Big culprits are mid-century modernist housing estates. Rosengård in Malmo, Sweden, for example, is disconnected from the city by dual carriageways. Gehl’s study found that the “no-man’s-land” between buildings had poor lighting, nowhere to sit, tunnels of wind and a high crime rate. Working with residents from 2009, Gehl Architects addressed the estate from eye level: they improved lighting, created terraces and gardens in areas with evening sun, used bike sheds to shelter courtyards, resurfaced the landscape, and redefined routes through the estate. By giving people a sense of ownership of shared spaces, crime has been reduced and recreational activity has risen by 60 per cent. No one is claiming deprived estates can change overnight. What Gehl shows is that his flexible framework of tests and participation can encourage sustainable progress.
When I ask Gehl about his thoughts on London he is critical — and perhaps justifiably, since the firm conducted a thorough survey in 2004, little of which has been carried further. Gehl suggests this is due to a lack of local governing power. Søholt believes London suffers from a reluctance to do anything unless it is perfect, for fear of disturbing what she calls the “political beehive”.
London’s recent cycling deaths have provoked fury. After Moira Gemmill’s death in April a vigil — dubbed a “die in” — was held by 400 cyclists lying in the road at Lambeth Bridge junction. Safe cycling in London is unlikely to be solved by “cycle superhighways”, as they won’t change the way we think about sharing the road. In Copenhagen, by contrast, cycling is integrated into the street’s fabric, with pedestrians and cars, and clever measures such as a “median” lane in the middle of the road and traffic lights for cyclists. Gehl recently led a study on the cycle highways in Odense, Denmark, which found that women still preferred to cycle on ordinary streets at night because they thought they were safer than these highways.
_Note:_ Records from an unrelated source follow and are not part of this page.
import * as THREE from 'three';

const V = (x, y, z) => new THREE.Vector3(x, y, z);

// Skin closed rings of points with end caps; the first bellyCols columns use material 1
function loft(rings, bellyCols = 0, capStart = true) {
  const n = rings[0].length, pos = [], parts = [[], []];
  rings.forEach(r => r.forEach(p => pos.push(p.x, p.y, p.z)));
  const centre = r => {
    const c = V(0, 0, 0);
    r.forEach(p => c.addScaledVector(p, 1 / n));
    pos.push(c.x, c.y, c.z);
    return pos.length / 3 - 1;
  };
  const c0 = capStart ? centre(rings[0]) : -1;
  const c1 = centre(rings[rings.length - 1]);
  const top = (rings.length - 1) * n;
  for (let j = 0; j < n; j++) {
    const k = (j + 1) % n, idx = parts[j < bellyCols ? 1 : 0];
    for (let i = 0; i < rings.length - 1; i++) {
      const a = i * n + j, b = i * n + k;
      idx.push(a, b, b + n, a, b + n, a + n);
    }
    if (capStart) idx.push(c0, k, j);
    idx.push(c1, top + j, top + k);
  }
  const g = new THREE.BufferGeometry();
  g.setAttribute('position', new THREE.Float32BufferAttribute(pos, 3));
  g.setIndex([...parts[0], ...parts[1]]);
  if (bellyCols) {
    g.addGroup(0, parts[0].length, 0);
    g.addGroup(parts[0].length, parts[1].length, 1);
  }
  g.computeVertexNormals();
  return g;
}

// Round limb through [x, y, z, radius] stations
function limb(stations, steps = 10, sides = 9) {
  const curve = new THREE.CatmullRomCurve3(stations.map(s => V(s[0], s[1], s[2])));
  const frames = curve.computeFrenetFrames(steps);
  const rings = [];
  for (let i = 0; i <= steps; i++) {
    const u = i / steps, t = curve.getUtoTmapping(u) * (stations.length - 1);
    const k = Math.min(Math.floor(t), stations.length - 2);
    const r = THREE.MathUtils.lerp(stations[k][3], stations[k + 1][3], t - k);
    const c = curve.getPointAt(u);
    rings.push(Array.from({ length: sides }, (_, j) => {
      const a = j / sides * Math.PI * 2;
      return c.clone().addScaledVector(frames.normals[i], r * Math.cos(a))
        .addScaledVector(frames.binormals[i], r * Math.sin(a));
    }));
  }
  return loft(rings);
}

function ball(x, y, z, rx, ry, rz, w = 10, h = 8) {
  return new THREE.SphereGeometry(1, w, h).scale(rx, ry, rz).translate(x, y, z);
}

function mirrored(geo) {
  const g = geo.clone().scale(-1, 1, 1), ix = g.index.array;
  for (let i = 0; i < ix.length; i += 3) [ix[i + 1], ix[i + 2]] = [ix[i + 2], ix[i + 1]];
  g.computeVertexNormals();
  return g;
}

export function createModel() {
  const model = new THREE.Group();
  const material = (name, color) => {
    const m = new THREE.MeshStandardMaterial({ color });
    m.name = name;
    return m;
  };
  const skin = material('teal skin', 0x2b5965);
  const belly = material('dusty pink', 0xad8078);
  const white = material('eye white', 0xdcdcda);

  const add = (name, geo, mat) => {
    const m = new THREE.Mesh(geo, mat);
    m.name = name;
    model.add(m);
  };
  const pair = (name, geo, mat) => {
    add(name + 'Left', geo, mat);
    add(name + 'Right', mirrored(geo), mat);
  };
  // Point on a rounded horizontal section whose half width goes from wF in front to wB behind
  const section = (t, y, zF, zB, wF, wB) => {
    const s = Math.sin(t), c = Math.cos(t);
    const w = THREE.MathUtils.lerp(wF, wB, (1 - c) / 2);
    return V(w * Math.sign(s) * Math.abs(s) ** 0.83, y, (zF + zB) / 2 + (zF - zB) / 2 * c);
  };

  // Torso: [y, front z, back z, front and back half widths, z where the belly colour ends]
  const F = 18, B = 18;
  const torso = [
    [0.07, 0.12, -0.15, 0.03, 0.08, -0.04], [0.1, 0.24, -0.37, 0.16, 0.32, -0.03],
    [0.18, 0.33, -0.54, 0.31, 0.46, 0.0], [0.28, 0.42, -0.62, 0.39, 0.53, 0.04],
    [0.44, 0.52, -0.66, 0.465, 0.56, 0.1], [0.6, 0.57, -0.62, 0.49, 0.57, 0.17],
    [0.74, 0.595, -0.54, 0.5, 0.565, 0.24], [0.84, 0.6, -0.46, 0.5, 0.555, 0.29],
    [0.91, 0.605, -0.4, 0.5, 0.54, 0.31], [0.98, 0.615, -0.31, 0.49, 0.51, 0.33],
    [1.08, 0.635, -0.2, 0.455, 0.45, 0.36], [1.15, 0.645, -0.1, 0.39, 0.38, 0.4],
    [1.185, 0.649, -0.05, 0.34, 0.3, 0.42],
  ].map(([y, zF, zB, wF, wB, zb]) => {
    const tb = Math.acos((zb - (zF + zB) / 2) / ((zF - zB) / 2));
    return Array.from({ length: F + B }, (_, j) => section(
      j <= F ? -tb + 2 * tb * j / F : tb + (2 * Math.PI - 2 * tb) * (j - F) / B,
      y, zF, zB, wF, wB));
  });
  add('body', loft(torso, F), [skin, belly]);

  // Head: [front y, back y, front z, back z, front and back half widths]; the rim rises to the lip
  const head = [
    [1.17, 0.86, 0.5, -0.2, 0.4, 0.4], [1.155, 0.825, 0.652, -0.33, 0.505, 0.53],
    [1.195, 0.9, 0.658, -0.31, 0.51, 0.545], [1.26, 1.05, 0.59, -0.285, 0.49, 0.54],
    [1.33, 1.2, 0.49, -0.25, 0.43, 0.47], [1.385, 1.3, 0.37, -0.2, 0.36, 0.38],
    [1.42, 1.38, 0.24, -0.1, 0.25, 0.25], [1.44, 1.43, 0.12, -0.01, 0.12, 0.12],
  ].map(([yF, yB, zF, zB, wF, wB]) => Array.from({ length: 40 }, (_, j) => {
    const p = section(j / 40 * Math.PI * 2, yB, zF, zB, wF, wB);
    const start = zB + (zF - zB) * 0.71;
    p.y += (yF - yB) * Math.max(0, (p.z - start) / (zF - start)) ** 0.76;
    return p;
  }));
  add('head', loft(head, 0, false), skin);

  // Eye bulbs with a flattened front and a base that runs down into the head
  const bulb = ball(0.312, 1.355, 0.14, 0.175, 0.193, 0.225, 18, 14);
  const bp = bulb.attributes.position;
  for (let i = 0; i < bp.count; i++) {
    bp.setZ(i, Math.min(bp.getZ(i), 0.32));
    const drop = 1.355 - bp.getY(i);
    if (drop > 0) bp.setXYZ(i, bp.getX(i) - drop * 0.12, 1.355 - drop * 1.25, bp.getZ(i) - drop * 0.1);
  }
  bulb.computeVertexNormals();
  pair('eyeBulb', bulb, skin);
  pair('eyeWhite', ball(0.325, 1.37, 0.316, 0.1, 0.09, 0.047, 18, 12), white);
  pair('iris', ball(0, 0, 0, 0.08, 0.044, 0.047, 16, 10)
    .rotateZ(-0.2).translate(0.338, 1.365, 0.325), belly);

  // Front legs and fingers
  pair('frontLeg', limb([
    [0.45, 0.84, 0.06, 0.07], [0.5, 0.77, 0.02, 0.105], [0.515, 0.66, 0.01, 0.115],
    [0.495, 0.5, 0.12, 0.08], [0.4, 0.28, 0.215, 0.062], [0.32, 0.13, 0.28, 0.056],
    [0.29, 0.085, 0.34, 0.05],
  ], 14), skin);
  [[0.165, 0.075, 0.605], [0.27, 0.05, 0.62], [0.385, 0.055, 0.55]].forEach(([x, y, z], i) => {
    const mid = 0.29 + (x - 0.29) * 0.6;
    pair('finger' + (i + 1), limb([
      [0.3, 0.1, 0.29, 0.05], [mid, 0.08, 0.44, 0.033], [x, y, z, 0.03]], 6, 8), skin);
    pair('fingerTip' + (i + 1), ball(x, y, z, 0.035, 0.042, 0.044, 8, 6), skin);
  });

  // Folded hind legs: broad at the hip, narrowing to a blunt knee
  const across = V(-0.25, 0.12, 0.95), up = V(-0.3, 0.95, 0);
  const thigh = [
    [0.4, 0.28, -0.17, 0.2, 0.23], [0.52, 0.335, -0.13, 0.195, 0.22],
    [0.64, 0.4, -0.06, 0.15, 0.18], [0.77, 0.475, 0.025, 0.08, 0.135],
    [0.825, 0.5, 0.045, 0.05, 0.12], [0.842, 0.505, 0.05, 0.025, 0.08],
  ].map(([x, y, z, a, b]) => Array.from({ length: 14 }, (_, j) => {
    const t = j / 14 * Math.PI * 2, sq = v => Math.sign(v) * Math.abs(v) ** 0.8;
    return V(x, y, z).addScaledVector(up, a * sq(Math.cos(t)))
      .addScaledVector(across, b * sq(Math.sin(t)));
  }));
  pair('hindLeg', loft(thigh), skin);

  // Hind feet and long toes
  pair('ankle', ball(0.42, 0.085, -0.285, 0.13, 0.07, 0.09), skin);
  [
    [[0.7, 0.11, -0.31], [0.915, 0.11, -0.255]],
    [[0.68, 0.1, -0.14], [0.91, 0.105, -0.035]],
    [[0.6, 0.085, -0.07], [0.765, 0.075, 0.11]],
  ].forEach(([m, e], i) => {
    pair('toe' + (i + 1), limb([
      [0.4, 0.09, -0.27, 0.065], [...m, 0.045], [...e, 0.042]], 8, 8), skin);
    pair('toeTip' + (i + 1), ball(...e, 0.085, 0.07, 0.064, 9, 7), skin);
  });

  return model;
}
In his view, real change requires mental as well as physical engagement.
Easy to say but is it easy to do? Evidently not. Next time you are sitting in a traffic jam spare a thought for Gehl and these attempts to recapture our cities.
If the days of ordinary gas-guzzling cars are numbered, how will commuters get to work? One idea is Autolib’, Paris’s electric car share scheme, writes Claudia Knowles. Operators Bolloré hope to introduce thousands of battery-powered cars to London by 2018, with Los Angeles and Indianapolis to follow. A Bolloré spokesman suggests the scheme could prove popular among young people for commuting and — as has reportedly happened in Paris — “making love”.
Less romantic, perhaps, yet no less eco-friendly, are Terra Motors’ electric rickshaws, which are being developed for the Asian market.
But what if roads themselves begin to disappear? If pavements stretch further and wider, demand for car-free options may grow. Parents could opt for the wheelbarrow-esque cargo bike, for example, a school-run favourite in Copenhagen and Amsterdam. Or those nostalgic for the days of roller disco could sport a pair of Cardiff Skates over their work shoes, a Californian design that comes with four “speed-control discs” for all skating occasions.
Then there are skateboards, of course. Increasingly, skaters are flocking to Barcelona, in particular, where the beachfront, stretching from the centre to thedistricte de la innovació, provides the perfect runway.
Futuristic alternatives are also at hand. The Walking Bicycle combines a cross trainer with an oversized scooter, while the Solowheel’s gyroscopic self-balance mechanism allows the frame to be disposed of altogether to create an electric, seatless unicycle. Two-wheeled versions have appeared on the market as Hovertrax, made by Solowheel, and Dutch-crafted Oxboards.
The architects who kickstarted the transformation of Times Square - FT.com